Nevertheless, the Brazilian government invests 1.26% of its GDP every year in public safety, which is totally in line with the investments in other countries: for example, the European Union invests every year in public safety 1.30% of its GDP; the U.S.A. “just” 1.02%. However, they respectively have a homicide rate (per 100.000 inhabitants) of 1.1 and 4.7, while Brazil struggles with a homicide rate of 25.2. Therefore, the money invested could not be enough or at least could be spent more efficiently.
As stated in the introduction of the report:

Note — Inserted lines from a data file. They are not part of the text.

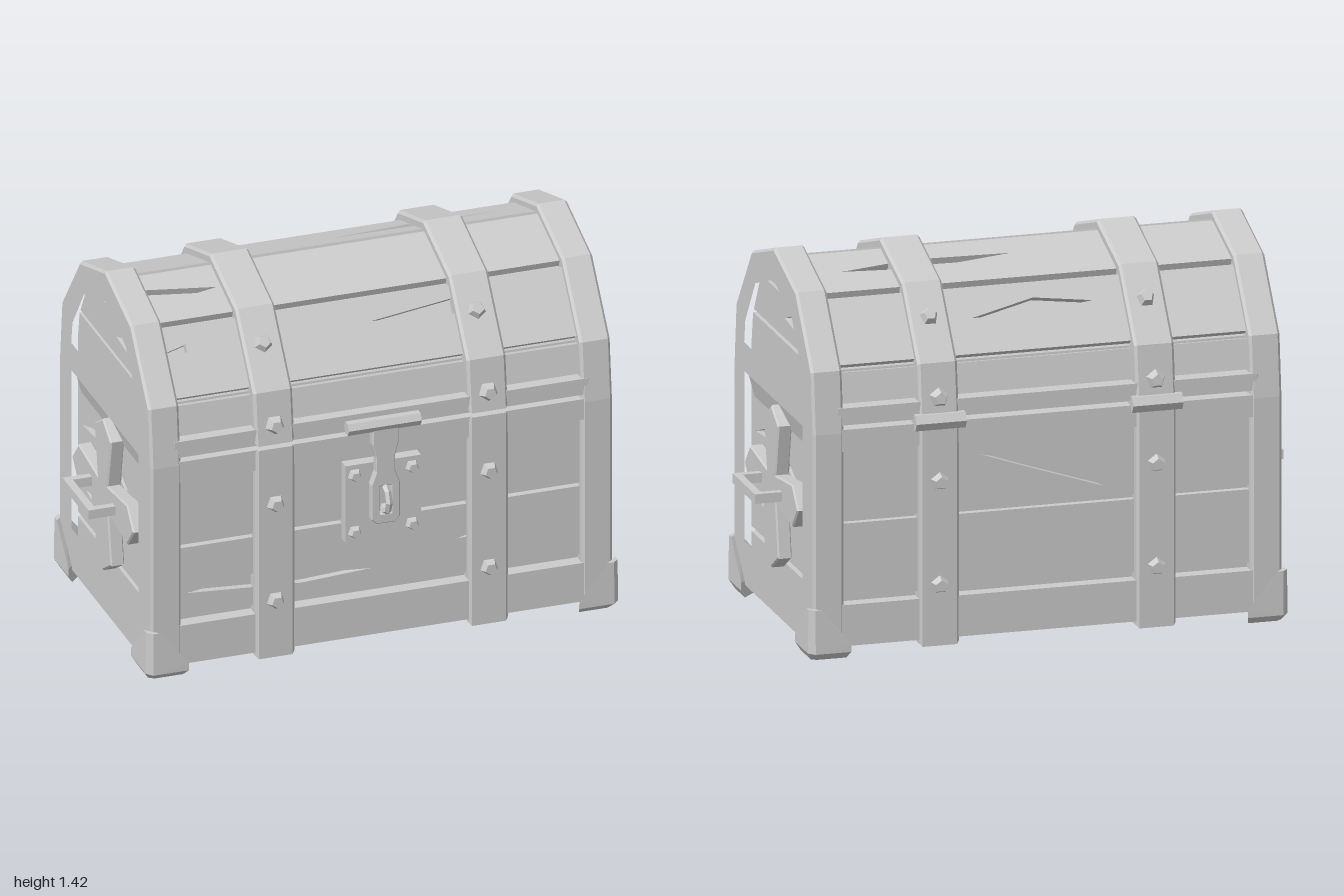
import * as THREE from 'three';
import { ConvexGeometry } from 'three/addons/geometries/ConvexGeometry.js';

const material = new THREE.MeshStandardMaterial({ color: 0xcccccc, flatShading: true });

function add(parent, name, geometry) {
  const mesh = new THREE.Mesh(geometry, material);
  mesh.name = name;
  parent.add(mesh);
  return mesh;
}

function box(parent, name, size, pos) {
  const mesh = add(parent, name, new THREE.BoxGeometry(...size));
  mesh.position.set(...pos);
  return mesh;
}

// Flat slab in x,y with optional holes and chamfer, from z = 0 to z = depth
function slab(points, depth, holes = [], bevel = 0) {
  const toVec = p => new THREE.Vector2(p[0], p[1]);
  const shape = new THREE.Shape(points.map(toVec));
  holes.forEach(h => shape.holes.push(new THREE.Path(h.map(toVec))));
  const geo = new THREE.ExtrudeGeometry(shape, {
    depth: depth - 2 * bevel, bevelEnabled: bevel > 0, bevelSegments: 1,
    bevelSize: bevel, bevelThickness: bevel, bevelOffset: -bevel,
  });
  return geo.translate(0, 0, bevel);
}

// Cross-section given as [z, y], swept along x
function sweepX(points, x0, x1, holes = [], bevel = 0) {
  const flip = list => list.map(([z, y]) => [-z, y]);
  return slab(flip(points), x1 - x0, holes.map(flip), bevel).rotateY(Math.PI / 2).translate(x0, 0, 0);
}

const mirror = half => [...half, ...half.slice().reverse().filter(p => p[0] !== 0).map(([z, y]) => [-z, y])];

// Arched lid outline, inset by d, starting at height y0
const lidHalf = (d, y0) => [
  [0.5 - d, y0], [0.475 - d, 1.08 - 0.25 * d], [0.28 - 0.6 * d, 1.33 - 0.85 * d], [0, 1.42 - 1.05 * d],
];
const rect = (h, y0, y1) => [[h, y0], [h, y1], [-h, y1], [-h, y0]];

// Five-sided stud pointing along a normal
function stud(parent, pos, normal, r = 0.038, h = 0.032) {
  const mesh = add(parent, 'stud', new THREE.CylinderGeometry(r * 0.6, r, h, 5));
  mesh.position.set(...pos);
  mesh.quaternion.setFromUnitVectors(new THREE.Vector3(0, 1, 0), new THREE.Vector3(...normal).normalize());
}

// Plank between two [z, y] points; chips are worn notches in (x, distance along)
function plank(parent, a, b, chips = [], trim = 0.008) {
  const dz = b[0] - a[0], dy = b[1] - a[1], len = Math.hypot(dz, dy);
  const geo = slab([[-0.78, trim], [0.78, trim], [0.78, len - trim], [-0.78, len - trim]], 0.026, chips);
  const up = new THREE.Vector3(0, dy / len, dz / len), right = new THREE.Vector3(1, 0, 0);
  const m = new THREE.Matrix4().makeBasis(right, up, right.clone().cross(up)).setPosition(0, a[1], a[0]);
  add(parent, 'plank', geo.applyMatrix4(m));
}

function buildShell(chest) {
  add(chest, 'bodyCore', sweepX(rect(0.445, 0.06, 0.85), -0.82, 0.82));
  add(chest, 'lidCore', sweepX(mirror(lidHalf(0.055, 0.84)), -0.82, 0.82));

  // Horizontal rails, with the seam between lid and body
  add(chest, 'baseRail', sweepX(rect(0.497, 0.045, 0.2), -0.8, 0.8, [], 0.008));
  add(chest, 'bodyRail', sweepX(rect(0.497, 0.78, 0.862), -0.8, 0.8, [], 0.006));
  add(chest, 'lidRail', sweepX(rect(0.493, 0.878, 0.942), -0.8, 0.8, [], 0.006));

  // Body planks, front then back
  const z = 0.445;
  plank(chest, [z, 0.215], [z, 0.508], [
    [[-0.74, 0.1], [-0.4, 0.15], [-0.42, 0.115], [-0.03, 0.085], [-0.3, 0.07]],
    [[0.3, 0.15], [0.47, 0.16], [0.47, 0.2]]]);
  plank(chest, [z, 0.508], [z, 0.78]);
  plank(chest, [-z, 0.78], [-z, 0.508], [[[0.25, 0.06], [-0.05, 0.13], [-0.22, 0.22], [0.05, 0.13]]]);
  plank(chest, [-z, 0.508], [-z, 0.215]);

  // Lid planks, one on each facet of the arch
  const arc = mirror(lidHalf(0.055, 0.94));
  const chips = [
    [],
    [[[0.02, 0.18], [0.36, 0.16], [0.36, 0.22]], [[-0.77, 0.18], [-0.69, 0.17], [-0.69, 0.2]]],
    [[[-0.77, 0.09], [-0.5, 0.14], [-0.77, 0.18]]],
    [[[0.02, 0.1], [0.4, 0.09], [0.67, 0.13], [0.35, 0.15]]],
    [[[-0.22, 0.1], [0, 0.07], [0.24, 0.13], [0.02, 0.13]]],
    [],
  ];
  for (let i = 0; i < arc.length - 1; i++) plank(chest, arc[i], arc[i + 1], chips[i], i === 2 || i === 3 ? 0.003 : 0.008);
}

function buildStraps(chest) {
  for (const x of [-0.41, 0.41]) {
    const strap = new THREE.Group();
    strap.name = 'strap';
    strap.position.x = x;
    chest.add(strap);
    add(strap, 'bodyStrap', sweepX(rect(0.506, 0.02, 0.862), -0.075, 0.075, [], 0.01));
    add(strap, 'lidStrap', sweepX(mirror(lidHalf(-0.004, 0.878)), -0.075, 0.075, [], 0.01));
    for (const s of [1, -1]) {
      for (const y of [0.25, 0.64]) stud(strap, [0, y, s * 0.516], [0, 0, s]);
      stud(strap, [0, 0.955, s * 0.51], [0, 0.1, s]);
      stud(strap, [0, 1.23, s * 0.376], [0, 0.195, s * 0.25]);
      stud(strap, [0, 0.018, s * 0.275], [0, -1, 0], 0.036, 0.026);
    }
    // Rear hinge barrel
    const hinge = add(strap, 'hinge', new THREE.CylinderGeometry(0.034, 0.034, 0.19, 6));
    hinge.rotation.z = Math.PI / 2;
    hinge.position.set(0, 0.868, -0.497);
  }
}

function buildEnd(chest, turn) {
  const end = new THREE.Group();
  end.name = 'end';
  end.rotation.y = turn;
  chest.add(end);

  // Arched frame with a lid opening and a body opening
  const outline = mirror([[0.5, 0.035], [0.5, 0.85], ...lidHalf(0, 0.85).slice(1)]);
  const lidHole = mirror([[0.38, 0.95], [0.365, 1.05], [0.235, 1.23], [0, 1.31]]);
  add(end, 'endFrame', sweepX(outline, 0.77, 0.887, [lidHole, rect(0.375, 0.2, 0.86)], 0.01));

  // Recessed planks: bottom y, top y, bottom half width, top half width, chips
  const planks = [
    [0.06, 0.228, 0.42, 0.42, []],
    [0.248, 0.5, 0.42, 0.42, [[[-0.41, 0.4], [-0.27, 0.36], [-0.27, 0.4], [-0.36, 0.42]]]],
    [0.518, 0.75, 0.42, 0.42, [
      [[-0.37, 0.62], [-0.17, 0.69], [-0.06, 0.65]],
      [[0.03, 0.6], [0.07, 0.7], [0.05, 0.62], [0.16, 0.57], [0.18, 0.58], [0.15, 0.55]]]],
    [0.75, 0.94, 0.42, 0.42, []],
    [0.94, 1.06, 0.42, 0.4, []],
    [1.075, 1.23, 0.39, 0.3, [[[0, 1.15], [0.14, 1.2], [0.3, 1.18], [0.31, 1.15], [0.2, 1.13]]]],
    [1.245, 1.34, 0.28, 0.1, []],
  ];
  for (const [y0, y1, w0, w1, chips] of planks) {
    const geo = slab([[-w0, y0], [w0, y0], [w1, y1], [-w1, y1]], 0.026, chips);
    add(end, 'endPlank', geo.rotateY(Math.PI / 2).translate(0.818, 0, 0));
  }

  // Sloping board under the cross rail
  const wedge = [];
  for (const z of [-0.375, 0.375]) for (const [x, y] of [[0.83, 0.75], [0.846, 0.75], [0.876, 0.86], [0.83, 0.86]]) wedge.push(new THREE.Vector3(x, y, z));
  add(end, 'slopingBoard', new ConvexGeometry(wedge));

  // Flared cross ornament: each arm is one turn of the same points
  const vertical = [[0.05, 0.055], [0.09, 0.25], [0, 0.307], [-0.09, 0.25]];
  const horizontal = [[0.05, 0.055], [0.08, 0.265], [0, 0.335], [-0.08, 0.265]];
  const cross = [];
  for (let k = 0; k < 4; k++) {
    const c = [1, 0, -1, 0][k], s = [0, 1, 0, -1][k];
    for (const [u, v] of k % 2 ? horizontal : vertical) cross.push([c * u - s * v, s * u + c * v]);
  }
  add(end, 'crossOrnament', slab(cross, 0.055, [], 0.006).rotateY(Math.PI / 2).translate(0.842, 0.52, 0));

  // Square handle
  box(end, 'handleGrip', [0.03, 0.036, 0.285], [0.985, 0.52, 0]);
  for (const z of [-0.128, 0.128]) box(end, 'handleArm', [0.14, 0.036, 0.028], [0.92, 0.52, z]);

  // Corner caps
  for (const s of [1, -1]) {
    const pts = [
      [0.76, 0, 0.49], [0.87, 0, 0.49], [0.89, 0, 0.475], [0.89, 0, 0.35],
      [0.75, 0.03, 0.525], [0.885, 0.03, 0.525], [0.908, 0.03, 0.5], [0.908, 0.03, 0.34],
      [0.75, 0.06, 0.525], [0.908, 0.06, 0.34],
      [0.86, 0.195, 0.52], [0.885, 0.195, 0.52], [0.905, 0.195, 0.5], [0.905, 0.195, 0.475],
    ];
    add(end, 'cornerCap', new ConvexGeometry(pts.map(([x, y, z]) => new THREE.Vector3(x, y, s * z))));
  }
}

function buildLock(chest) {
  const lock = new THREE.Group();
  lock.name = 'lock';
  chest.add(lock);
  box(lock, 'lockPlate', [0.29, 0.31, 0.08], [0, 0.595, 0.475]);
  for (const x of [-0.11, 0.11]) for (const y of [0.48, 0.71]) stud(lock, [x, y, 0.522], [0, 0, 1], 0.03, 0.03);

  // Hasp with a slot for the staple
  const half = [[0.055, 0.53], [0.055, 0.67], [0.037, 0.72], [0.037, 0.78], [0.05, 0.83], [0.05, 0.9]];
  const hasp = [[0.035, 0.51], ...half, ...half.slice().reverse().map(([x, y]) => [-x, y]), [-0.035, 0.51]];
  const slot = [[0.022, 0.55], [0.022, 0.66], [-0.022, 0.66], [-0.022, 0.55]];
  add(lock, 'hasp', slab(hasp, 0.035, [slot], 0.004).translate(0, 0, 0.508));

  const pin = add(lock, 'haspHinge', new THREE.CylinderGeometry(0.027, 0.027, 0.28, 6));
  pin.rotation.z = Math.PI / 2;
  pin.position.set(-0.005, 0.908, 0.527);

  const staple = add(lock, 'staple', new THREE.TorusGeometry(0.046, 0.013, 5, 8));
  staple.rotation.y = Math.PI / 2;
  staple.scale.y = 1.1;
  staple.position.set(0, 0.608, 0.533);
}

export function createModel() {
  const model = new THREE.Group();
  model.name = 'chest';
  const chest = new THREE.Group();
  chest.name = 'chestParts';
  chest.position.z = -0.03;
  model.add(chest);
  buildShell(chest);
  buildStraps(chest);
  buildEnd(chest, 0);
  buildEnd(chest, Math.PI);
  buildLock(chest);
  return model;
}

“The Brazilian judicial and security system is very inefficient in facing this reality and relies on a paradox: on one side it is usual to deal with high rates of impunity which undermine the trust in law and public institutions. On the other side, public safety institutions and criminal justice, under pressure by the public opinion, are driven by the idea that is necessary to do something at any cost to reduce crimes: this often results in extreme penal sentences and anachronistic or discriminatory policies.”
This brings to the analysis of police brutality in Brazil.
“The empirical evidence shows that Brazilian police make abusive use of lethal force to respond to crime and violence”, the report said.
“In addition to using excessive force, Brazilian police frequently execute suspects”, said Bruno Paes Manso of the University of Sao Paulo’s Center for the Study on Violence. He called it “a practice rarely investigated.“
Numbers are self-explanatory: in five years, from 2009 to 2013, Brazilian police killed 11.197 people, which is the same amount of people killed by the American police in 30 years: 11.090 victims from 1983 to 2012. If we take just the 2013, a year in which use of lethal force by the police increased also because of the incoming football World Cup that needed a strong effort in security, police killed an average of 6 people per day.
Data on police deaths are not less shocking: 490 officers died in 2013; 1.770 in the last five years. It is interesting to note that while 81.8% of deaths resulting from police use of lethal force are caused by police officers in service, 75.3% of police officers deaths occurred out of service.
Coming to detailed data, more than a half of victims of homicide are aged 15-29 and black people are 30.5% more victims than whites, nearly 70% of the total.
By presenting this report, the goal is not to compare Brazil and US, two countries so different they can hardly be associated. Neither is it to dismiss the values and reasons behind the riots related to the Ferguson murder. Has usual instead, the purpose is to stimulate in the reader a broader view of the issue related to police brutality and violence, far from stereotypes and from a US-centered point of view.
In conclusion as sadly affirmed by Ignacio Cano, a Brazilian sociologist who specializes in the study of crime and police violence, Brazil “has a Ferguson every day”.